#### Aim of the task:
Among the entries below, determine how many lines contain the word "push" and state only that figure.

━━━━━━

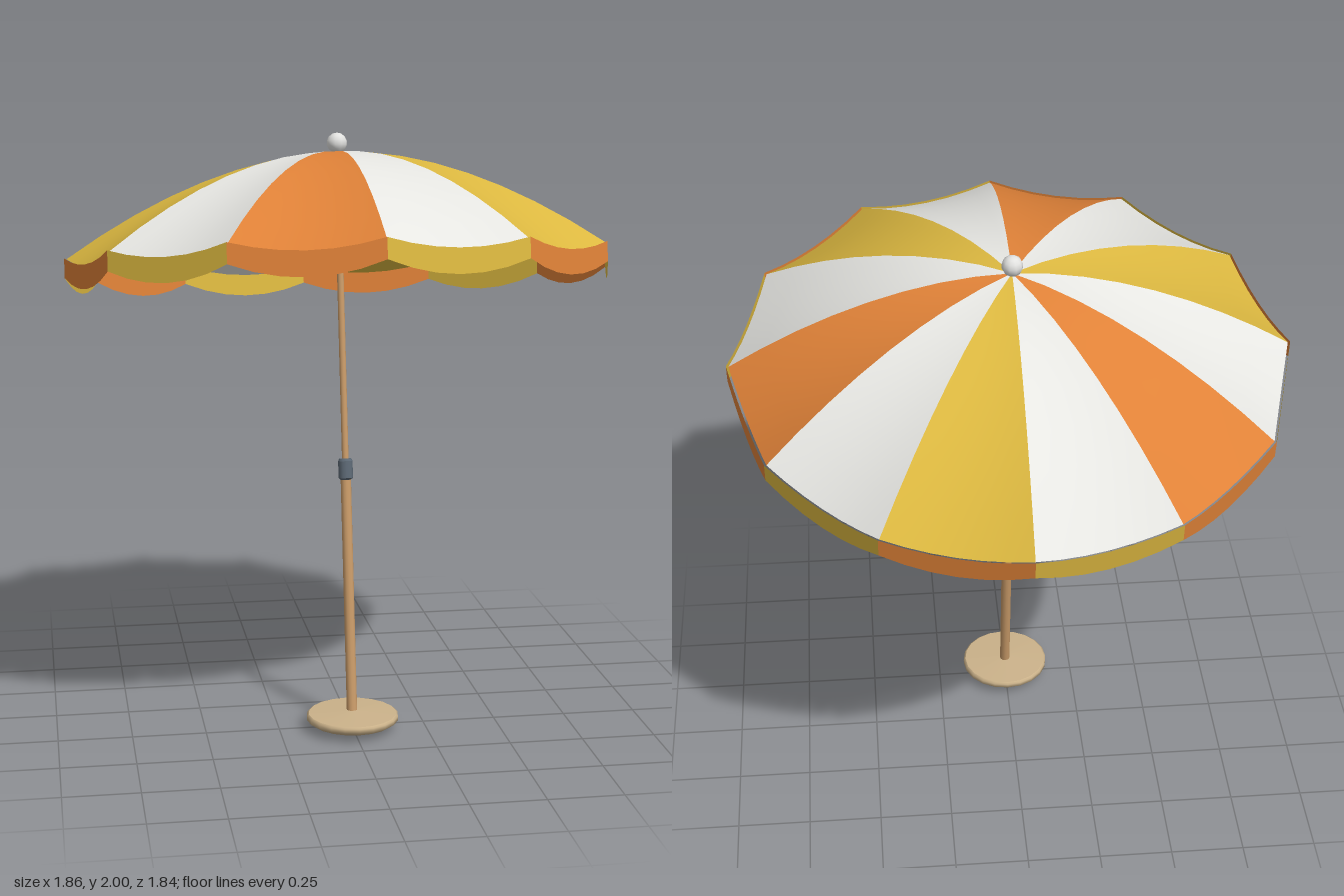
import * as THREE from 'three';

const mat = (name, color, extra = {}) => Object.assign(new THREE.MeshStandardMaterial({ color, ...extra }), { name });

const PANELS = 12;
const STEP = (Math.PI * 2) / PANELS;
const RIM = 0.922;
const APEX = 1.965;
const DROP = 0.345;
const SAG = 0.032;

// height of a seam above the pole foot at radius r
const seamY = (r) => APEX - DROP * Math.pow(r / RIM, 1.85);
const bow = (u) => 4 * u * (1 - u);

// point on the straight chord between two neighbouring seams
function chord(k, u, r, y) {
  const a = k * STEP, b = a + STEP;
  return [
    r * (Math.sin(a) * (1 - u) + Math.sin(b) * u),
    y,
    r * (Math.cos(a) * (1 - u) + Math.cos(b) * u),
  ];
}

// smooth sheet from a point function of (u, v)
function sheet(nu, nv, point) {
  const pos = [], idx = [];
  for (let i = 0; i <= nu; i++)
    for (let j = 0; j <= nv; j++) pos.push(...point(i / nu, j / nv));
  for (let i = 0; i < nu; i++)
    for (let j = 0; j < nv; j++) {
      const a = i * (nv + 1) + j, b = a + nv + 1;
      idx.push(a, a + 1, b, b, a + 1, b + 1);
    }
  const g = new THREE.BufferGeometry();
  g.setAttribute('position', new THREE.Float32BufferAttribute(pos, 3));
  g.setIndex(idx);
  g.computeVertexNormals();
  return g;
}

export function createModel() {
  const model = new THREE.Group();
  model.name = 'parasol';

  const both = { side: THREE.DoubleSide };
  const white = mat('whiteCloth', 0xe6e6e2, both);
  const orange = mat('orangeCloth', 0xe08238, both);
  const yellow = mat('yellowCloth', 0xdcb840, both);
  const wood = mat('poleWood', 0xc89a68);
  const stone = mat('baseTan', 0xcbb28a);
  const steel = mat('collarSteel', 0x5c6874);
  const ribGrey = mat('ribGrey', 0x9a9ea2);
  const knob = mat('knobWhite', 0xe2e2e0);

  const add = (parent, name, geometry, material, y = 0) => {
    const m = new THREE.Mesh(geometry, material);
    m.name = name;
    m.position.y = y;
    parent.add(m);
    return m;
  };
  const v2 = (pts) => pts.map(([x, y]) => new THREE.Vector2(x, y));

  // flat foot disc, level on the ground
  const foot = add(model, 'base', new THREE.LatheGeometry(v2([
    [0, 0.008], [0.08, 0.011], [0.14, 0.022], [0.157, 0.034],
    [0.157, 0.048], [0.15, 0.054], [0.15, 0.054], [0, 0.062],
  ]), 20), stone);
  foot.position.z = 0.272;

  // everything else leans back along the pole
  const lean = new THREE.Group();
  lean.name = 'leaningParasol';
  lean.position.z = 0.272;
  lean.rotation.x = -THREE.MathUtils.degToRad(10);
  model.add(lean);

  // two-stage pole with its joining collar
  add(lean, 'lowerPole', new THREE.CylinderGeometry(0.018, 0.018, 0.86, 12), wood, 0.433);
  add(lean, 'upperPole', new THREE.CylinderGeometry(0.0115, 0.0115, 1.09, 12), wood, 1.4);
  add(lean, 'collar', new THREE.LatheGeometry(v2([
    [0.017, 0.85], [0.025, 0.857], [0.025, 0.857], [0.025, 0.915],
    [0.025, 0.915], [0.021, 0.923], [0.021, 0.923], [0.01, 0.923],
  ]), 12), steel);

  // hub under the cloth and knob on top
  add(lean, 'hub', new THREE.CylinderGeometry(0.03, 0.03, 0.1, 10), knob, 1.905);
  add(lean, 'finial', new THREE.SphereGeometry(0.035, 10, 7), knob, 1.996);

  for (let k = 0; k < PANELS; k++) {
    // cloth panel, sagging between its seams towards the rim
    const colour = k % 2 === 0 ? white : k % 4 === 1 ? yellow : orange;
    add(lean, 'canopyPanel', sheet(6, 8, (u, t) => {
      const r = Math.max(t, 0.005) * RIM;
      return chord(k, u, r, seamY(r) - SAG * bow(u) * t * t);
    }), colour);

    // hanging valance with a scalloped lower edge
    add(lean, 'valance', sheet(6, 1, (u, v) =>
      chord(k, u, RIM + 0.008, APEX - DROP + 0.003 - SAG * bow(u) - v * (0.066 + 0.014 * bow(u)))
    ), k % 2 === 0 ? yellow : orange);

    // rib beneath the seam
    const pts = [];
    for (let i = 0; i <= 6; i++) {
      const r = 0.03 + (RIM - 0.035) * (i / 6);
      pts.push(new THREE.Vector3(Math.sin(k * STEP) * r, seamY(r) - 0.008, Math.cos(k * STEP) * r));
    }
    add(lean, 'rib', new THREE.TubeGeometry(new THREE.CatmullRomCurve3(pts), 10, 0.005, 5), ribGrey);
  }

  return model;
}
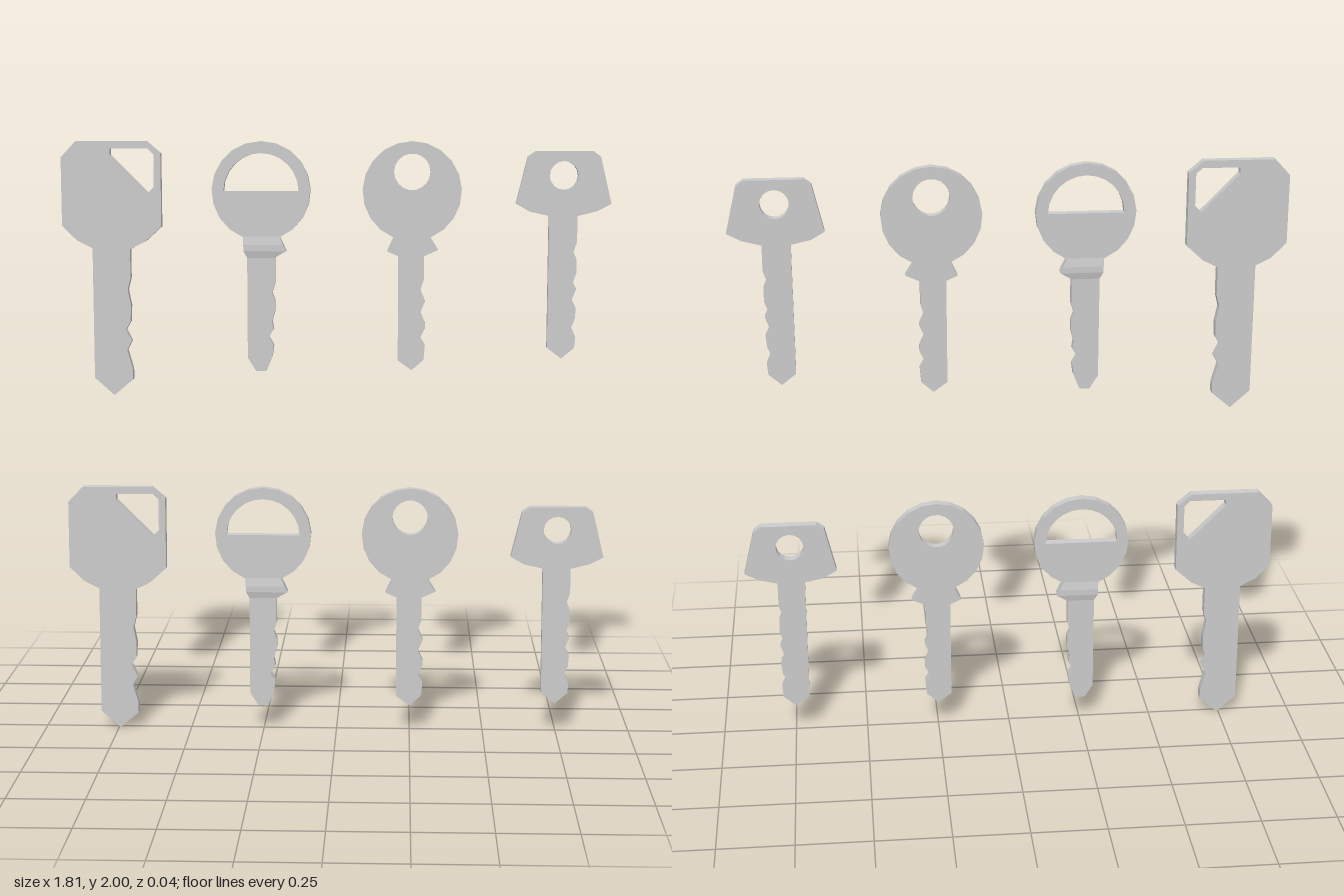
import * as THREE from 'three';

const HALF = 0.016; // half thickness of a key blank
const material = new THREE.MeshStandardMaterial({ color: 0xcccccc, flatShading: true });

// Points along an arc, angles in degrees
function arc(cx, cy, r, from, to, steps) {
  return Array.from({ length: steps + 1 }, (_, i) => {
    const a = THREE.MathUtils.degToRad(from + (to - from) * i / steps);
    return [cx + r * Math.cos(a), cy + r * Math.sin(a)];
  });
}
const circle = (cx, cy, r, n) => arc(cx, cy, r, 0, 360, n).slice(0, n);
const toVectors = pts => pts.map(([x, y]) => new THREE.Vector2(x, y));

// Flat plate with one hole
function plate(outline, hole) {
  const shape = new THREE.Shape(toVectors(outline));
  shape.holes.push(new THREE.Path(toVectors(hole)));
  const geo = new THREE.ExtrudeGeometry(shape, { depth: 2 * HALF, bevelEnabled: false });
  return geo.translate(0, 0, -HALF);
}

// Loft of rectangular sections [y, left, right, half depth], listed from bottom to top
function loft(rows) {
  const pos = [], idx = [];
  for (const [y, l, r, d] of rows) pos.push(l, y, d, r, y, d, r, y, -d, l, y, -d);
  for (let i = 0; i < rows.length - 1; i++) {
    for (let k = 0; k < 4; k++) {
      const a = i * 4 + k, b = i * 4 + (k + 1) % 4;
      idx.push(a, b, b + 4, a, b + 4, a + 4);
    }
  }
  const geo = new THREE.BufferGeometry();
  geo.setAttribute('position', new THREE.Float32BufferAttribute(pos, 3));
  geo.setIndex(idx);
  geo.computeVertexNormals();
  return geo;
}

// Outlines run anticlockwise: head, left edge, tip, then up the cut edge
const octagonKey = plate([
  [-0.685, 1.645], [-0.635, 1.67], [-0.58, 1.72], [-0.58, 1.96], [-0.627, 2], [-0.86, 2],
  [-0.91, 1.947], [-0.91, 1.722], [-0.86, 1.673], [-0.81, 1.648],
  [-0.81, 1.215], [-0.745, 1.157], [-0.682, 1.21],
  [-0.682, 1.245], [-0.7, 1.31], [-0.684, 1.34], [-0.703, 1.378], [-0.687, 1.405],
  [-0.685, 1.458], [-0.695, 1.51], [-0.685, 1.55],
], [
  [-0.747, 1.976], [-0.622, 1.976], [-0.603, 1.957], [-0.603, 1.85], [-0.623, 1.83], [-0.747, 1.955],
]);

const collarKey = plate([
  [-0.204, 1.618], [-0.167, 1.64],
  ...arc(-0.249, 1.837, 0.163, -68, 248, 18),
  [-0.308, 1.64], [-0.296, 1.618],
  [-0.296, 1.285], [-0.268, 1.24], [-0.235, 1.24], [-0.214, 1.29],
  [-0.209, 1.327], [-0.225, 1.354], [-0.209, 1.38], [-0.214, 1.407], [-0.204, 1.443],
  [-0.204, 1.476], [-0.214, 1.502], [-0.204, 1.534],
], arc(-0.249, 1.837, 0.124, 0, 180, 12));

const collarRidge = loft([
  [1.618, -0.296, -0.204, HALF],
  [1.64, -0.308, -0.167, 0.021],
  [1.66, -0.308, -0.176, 0.021],
  [1.688, -0.308, -0.19, HALF],
]);

const roundKey = plate([
  [0.289, 1.624], [0.336, 1.645],
  ...arc(0.249, 1.837, 0.163, -68, 248, 18),
  [0.167, 1.64], [0.204, 1.624],
  [0.204, 1.278], [0.25, 1.245], [0.29, 1.28],
  [0.294, 1.327], [0.278, 1.354], [0.294, 1.385], [0.294, 1.402],
  [0.278, 1.438], [0.294, 1.475], [0.278, 1.512], [0.289, 1.545],
], circle(0.249, 1.9, 0.06, 18));

const wedgeKey = plate([
  [0.792, 1.757], [0.855, 1.773], [0.902, 1.797], [0.865, 1.95], [0.84, 1.968],
  [0.653, 1.968], [0.627, 1.95], [0.59, 1.797], [0.635, 1.771], [0.699, 1.757],
  [0.699, 1.322], [0.746, 1.286], [0.789, 1.322],
  [0.792, 1.359], [0.778, 1.39], [0.789, 1.417], [0.792, 1.454], [0.778, 1.481],
  [0.792, 1.518], [0.781, 1.539], [0.792, 1.571], [0.792, 1.613], [0.781, 1.64], [0.792, 1.672],
], circle(0.746, 1.889, 0.047, 16));

// Each key with the drop to its copy in the lower row
const KEYS = [
  { name: 'octagonHeadKey', drop: 1.157, parts: { keyBlank: octagonKey } },
  { name: 'collarKey', drop: 1.157, parts: { keyBlank: collarKey, collarRidge } },
  { name: 'roundHeadKey', drop: 1.157, parts: { keyBlank: roundKey } },
  { name: 'wedgeHeadKey', drop: 1.186, parts: { keyBlank: wedgeKey } },
];

export function createModel() {
  const model = new THREE.Group();
  model.name = 'keySet';
  for (const row of ['upper', 'lower']) {
    const rowGroup = new THREE.Group();
    rowGroup.name = row + 'Row';
    for (const { name, drop, parts } of KEYS) {
      const key = new THREE.Group();
      key.name = name;
      key.position.y = row === 'lower' ? -drop : 0;
      for (const [part, geo] of Object.entries(parts)) {
        const mesh = new THREE.Mesh(geo, material);
        mesh.name = part;
        key.add(mesh);
      }
      rowGroup.add(key);
    }
    model.add(rowGroup);
  }
  return model;
}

━━━━━━

#### Result of this exercise:
6